Materials such as polymers exhibit viscoelastic behavior which is directly related to molecular structure and formulation differences. To accurately evaluate the relationships between molecular structure and viscoelastic behavior requires that experiments, such as rheological measurements, be conducted in regions where the viscoelastic properties observed are independent of imposed stress or strain levels. That is, experiments must be conducted in the linear viscoelastic region.

Using an ARES Rheometer to investigate the β-relaxation change of graphene poly(ethyl methacrylate) nanocomposite

Here we describe the application of an ARES Rheometer (TA Instruments) with a rectangular torsion fixture, to investigate the β-relaxation change of poly (ethyl methacrylate)/ graphene oxide. It is observed that graphene increases both the glass transition and the β-relaxation temperature, but the β-relaxation to a lesser extent.

Preventing Wall Slip in Rheology Experiments

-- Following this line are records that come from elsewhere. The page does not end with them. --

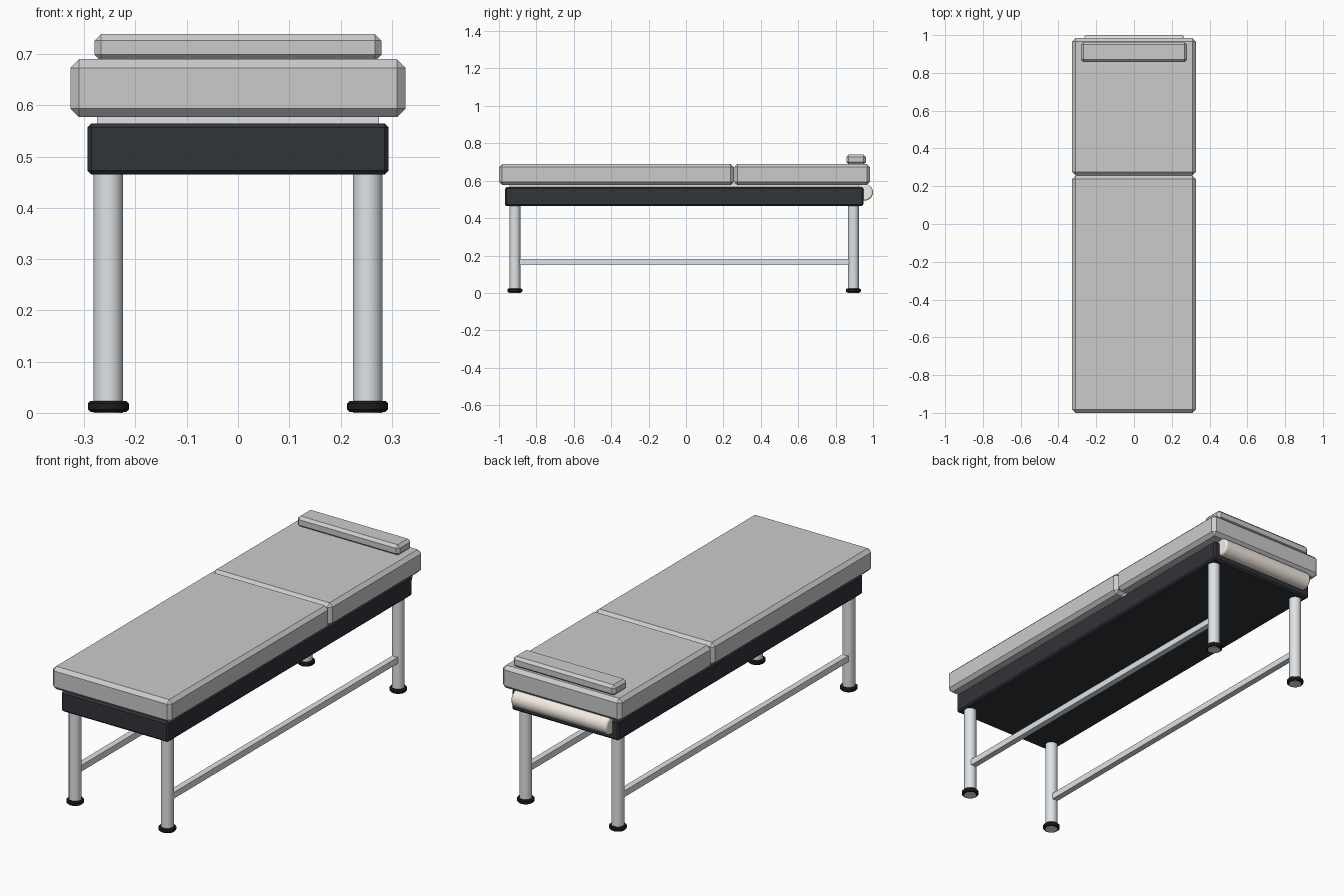
import bpy, math

if "Cube" in bpy.data.objects:
    bpy.data.objects.remove(bpy.data.objects["Cube"])


def material(name, rgb):
    m = bpy.data.materials.new(name)
    m.diffuse_color = (*rgb, 1)
    m.use_nodes = True
    m.node_tree.nodes["Principled BSDF"].inputs["Base Color"].default_value = m.diffuse_color
    return m


METAL = material("brushed_metal", (0.74, 0.77, 0.79))
DARK = material("dark_frame", (0.03, 0.033, 0.04))
RUBBER = material("black_rubber", (0.012, 0.012, 0.012))
PAPER = material("paper", (0.9, 0.84, 0.76))


def finish(name, mat, bevel, segments):
    ob = bpy.context.object
    ob.name = name
    if mat:
        ob.data.materials.append(mat)
    if bevel:
        mod = ob.modifiers.new("bevel", "BEVEL")
        mod.width, mod.segments, mod.limit_method = bevel, segments, "ANGLE"
    return ob


def box(name, x, y, z, mat=None, bevel=0, segments=1):
    """Box given as (min, max) ranges."""
    ranges = (x, y, z)
    bpy.ops.mesh.primitive_cube_add(size=1, location=[(a + b) / 2 for a, b in ranges])
    bpy.context.object.scale = [b - a for a, b in ranges]
    bpy.ops.object.transform_apply(location=False, rotation=False, scale=True)
    return finish(name, mat, bevel, segments)


def cylinder(name, radius, depth, loc, mat, bevel=0, segments=1, rot=(0, 0, 0)):
    bpy.ops.mesh.primitive_cylinder_add(vertices=32, radius=radius, depth=depth,
                                        location=loc, rotation=rot)
    bpy.ops.object.shade_smooth_by_angle(angle=math.radians(35))
    return finish(name, mat, bevel, segments)


# Padded top: long body section, backrest section and pillow
box("body_cushion", (-0.327, 0.327), (-1.0, 0.256), (0.577, 0.69), bevel=0.017)
box("backrest_cushion", (-0.327, 0.327), (0.258, 0.984), (0.577, 0.69), bevel=0.017)
box("pillow", (-0.28, 0.28), (0.857, 0.963), (0.686, 0.739), bevel=0.013)

# Support plate and frame
box("support_plate", (-0.275, 0.275), (-0.945, 0.925), (0.555, 0.585), METAL)
box("frame", (-0.294, 0.294), (-0.969, 0.949), (0.465, 0.565), DARK, bevel=0.008)

# Paper roll at the head end
cylinder("paper_roll", 0.044, 0.524, (0, 0.956, 0.538), PAPER, bevel=0.008,
         segments=2, rot=(0, math.pi / 2, 0))

# Legs, feet and side rails
for side, sx in (("left", -1), ("right", 1)):
    x = 0.253 * sx
    for end, y in (("front", -0.915), ("back", 0.895)):
        cylinder(f"{end}_{side}_leg", 0.029, 0.48, (x, y, 0.24), METAL)
        cylinder(f"{end}_{side}_foot", 0.04, 0.021, (x, y, 0.0125), RUBBER, bevel=0.005)
    box(f"{side}_rail", (x - 0.015, x + 0.015), (-0.895, 0.875), (0.15, 0.181), METAL)
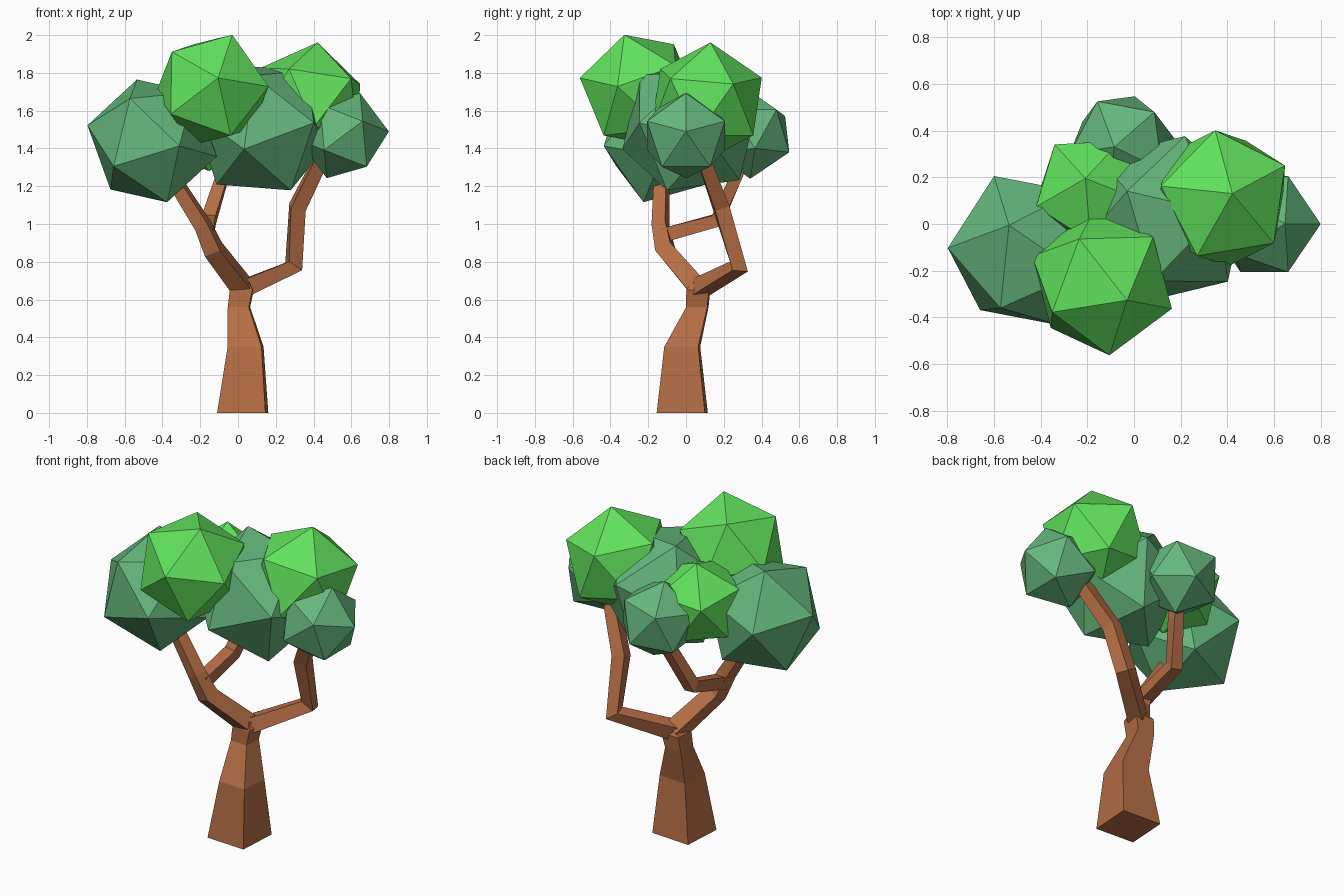
import bpy, bmesh
from mathutils import Vector, Matrix

if "Cube" in bpy.data.objects:
    bpy.data.objects.remove(bpy.data.objects["Cube"])


def material(name, rgb):
    m = bpy.data.materials.new(name)
    m.diffuse_color = (*rgb, 1)
    m.use_nodes = True
    m.node_tree.nodes["Principled BSDF"].inputs["Base Color"].default_value = m.diffuse_color
    return m


bark = material("bark", (0.46, 0.155, 0.06))
light_leaf = material("light_leaf", (0.12, 0.76, 0.11))
dark_leaf = material("dark_leaf", (0.13, 0.47, 0.2))


def finish(bm, name, mat):
    bmesh.ops.recalc_face_normals(bm, faces=bm.faces[:])
    me = bpy.data.meshes.new(name)
    bm.to_mesh(me)
    bm.free()
    me.materials.append(mat)
    ob = bpy.data.objects.new(name, me)
    bpy.context.collection.objects.link(ob)


def limb(name, nodes, ref, flat=False):
    """Square tube through (x, y, z, half width) nodes; ref fixes its roll."""
    bm = bmesh.new()
    pts = [Vector(n[:3]) for n in nodes]
    rings = []
    for i, n in enumerate(nodes):
        before = (pts[i] - pts[i - 1]).normalized() if i else Vector()
        after = (pts[i + 1] - pts[i]).normalized() if i < len(pts) - 1 else Vector()
        t = (before + after).normalized()
        if flat:
            t = Vector((0, 0, 1))
        u = Vector(ref)
        u = (u - t * u.dot(t)).normalized()
        v = t.cross(u)
        rings.append([bm.verts.new(pts[i] + (u * a + v * b) * n[3])
                      for a, b in ((1, 1), (-1, 1), (-1, -1), (1, -1))])
    for lo, hi in zip(rings, rings[1:]):
        for k in range(4):
            j = (k + 1) % 4
            bm.faces.new((lo[k], lo[j], hi[j], hi[k]))
    bm.faces.new(rings[0])
    bm.faces.new(rings[-1])
    finish(bm, name, bark)


def basis(p, q):
    z = Vector(p).normalized()
    y = z.cross(Vector(q)).normalized()
    return Matrix((y.cross(z), y, z)).transposed()


def clump(name, centre, radius, pole, hint, mat):
    """Icosahedron with one corner towards pole and a neighbour towards hint."""
    bm = bmesh.new()
    bmesh.ops.create_icosphere(bm, subdivisions=1, radius=radius)
    top = max(bm.verts, key=lambda v: v.co.z)
    near = top.link_edges[0].other_vert(top)
    rot = basis(pole, hint) @ basis(top.co, near.co).transposed()
    bm.transform(Matrix.Translation(centre) @ rot.to_4x4())
    finish(bm, name, mat)


# Trunk and branches
limb("trunk", [(0.025, -0.02, 0, 0.128), (0.04, -0.02, 0.35, 0.09),
               (0.005, 0.06, 0.56, 0.056), (0.02, 0.065, 0.65, 0.06),
               (0.03, 0.06, 0.695, 0.03)],
     (1, -0.06, 0), flat=True)
limb("left_branch", [(0.03, 0.07, 0.655, 0.05), (-0.13, -0.11, 0.865, 0.045),
                     (-0.185, -0.135, 0.99, 0.038), (-0.33, -0.13, 1.22, 0.033),
                     (-0.39, -0.13, 1.34, 0.03)], (0.35, 1, 0))
limb("right_branch", [(0.02, 0.06, 0.655, 0.045), (0.295, 0.28, 0.775, 0.042),
                      (0.315, 0.185, 1.09, 0.04), (0.42, 0.11, 1.3, 0.036),
                      (0.46, 0.08, 1.38, 0.033)], (-0.2, 1, 0))
limb("back_branch", [(-0.165, -0.12, 0.94, 0.037), (-0.155, 0.165, 1.02, 0.036),
                     (-0.08, 0.27, 1.26, 0.032), (-0.06, 0.3, 1.36, 0.03)], (1, 0, 0))

# Light upper foliage
clump("front_top_leaves", (-0.137, -0.25, 1.71), 0.32,
      (0.03, -0.295, 0.06), (0.105, -0.035, 0.29), light_leaf)
clump("right_top_leaves", (0.375, 0.11, 1.645), 0.32,
      (0.045, 0.02, 0.31), (-0.03, 0.3, 0.125), light_leaf)
clump("back_top_leaves", (-0.18, 0.13, 1.54), 0.27,
      (-0.026, 0.06, 0.24), (-0.14, 0.19, 0.1), light_leaf)

# Dark lower foliage
clump("left_leaves", (-0.455, -0.115, 1.44), 0.352,
      (-0.08, 0.11, 0.325), (-0.34, 0.015, 0.09), dark_leaf)
clump("centre_leaves", (0.125, 0.02, 1.51), 0.385,
      (-0.09, -0.345, -0.11), (0.27, -0.24, 0.03), dark_leaf)
clump("right_leaves", (0.558, 0, 1.468), 0.242,
      (1, 0, 0.09), (0, 0, 1), dark_leaf)
clump("back_leaves", (-0.05, 0.335, 1.475), 0.238,
      (0.05, 0.2, -0.09), (-0.13, 0.15, 0.13), dark_leaf)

Wall slip is a common problem when testing highly concentrated emulsions or suspensions on a rheometer. It is usually caused by large velocity gradients in a thin region adjacent to the wall. When slip occurs, the measured viscosity can be significantly lower than the actual viscosity of the sample. To overcome this influence, we have introduced a series of roughened surface geometries, such as crosshatched or serrated plates, which significantly improve the contact between the geometry and the sample to reduce slip.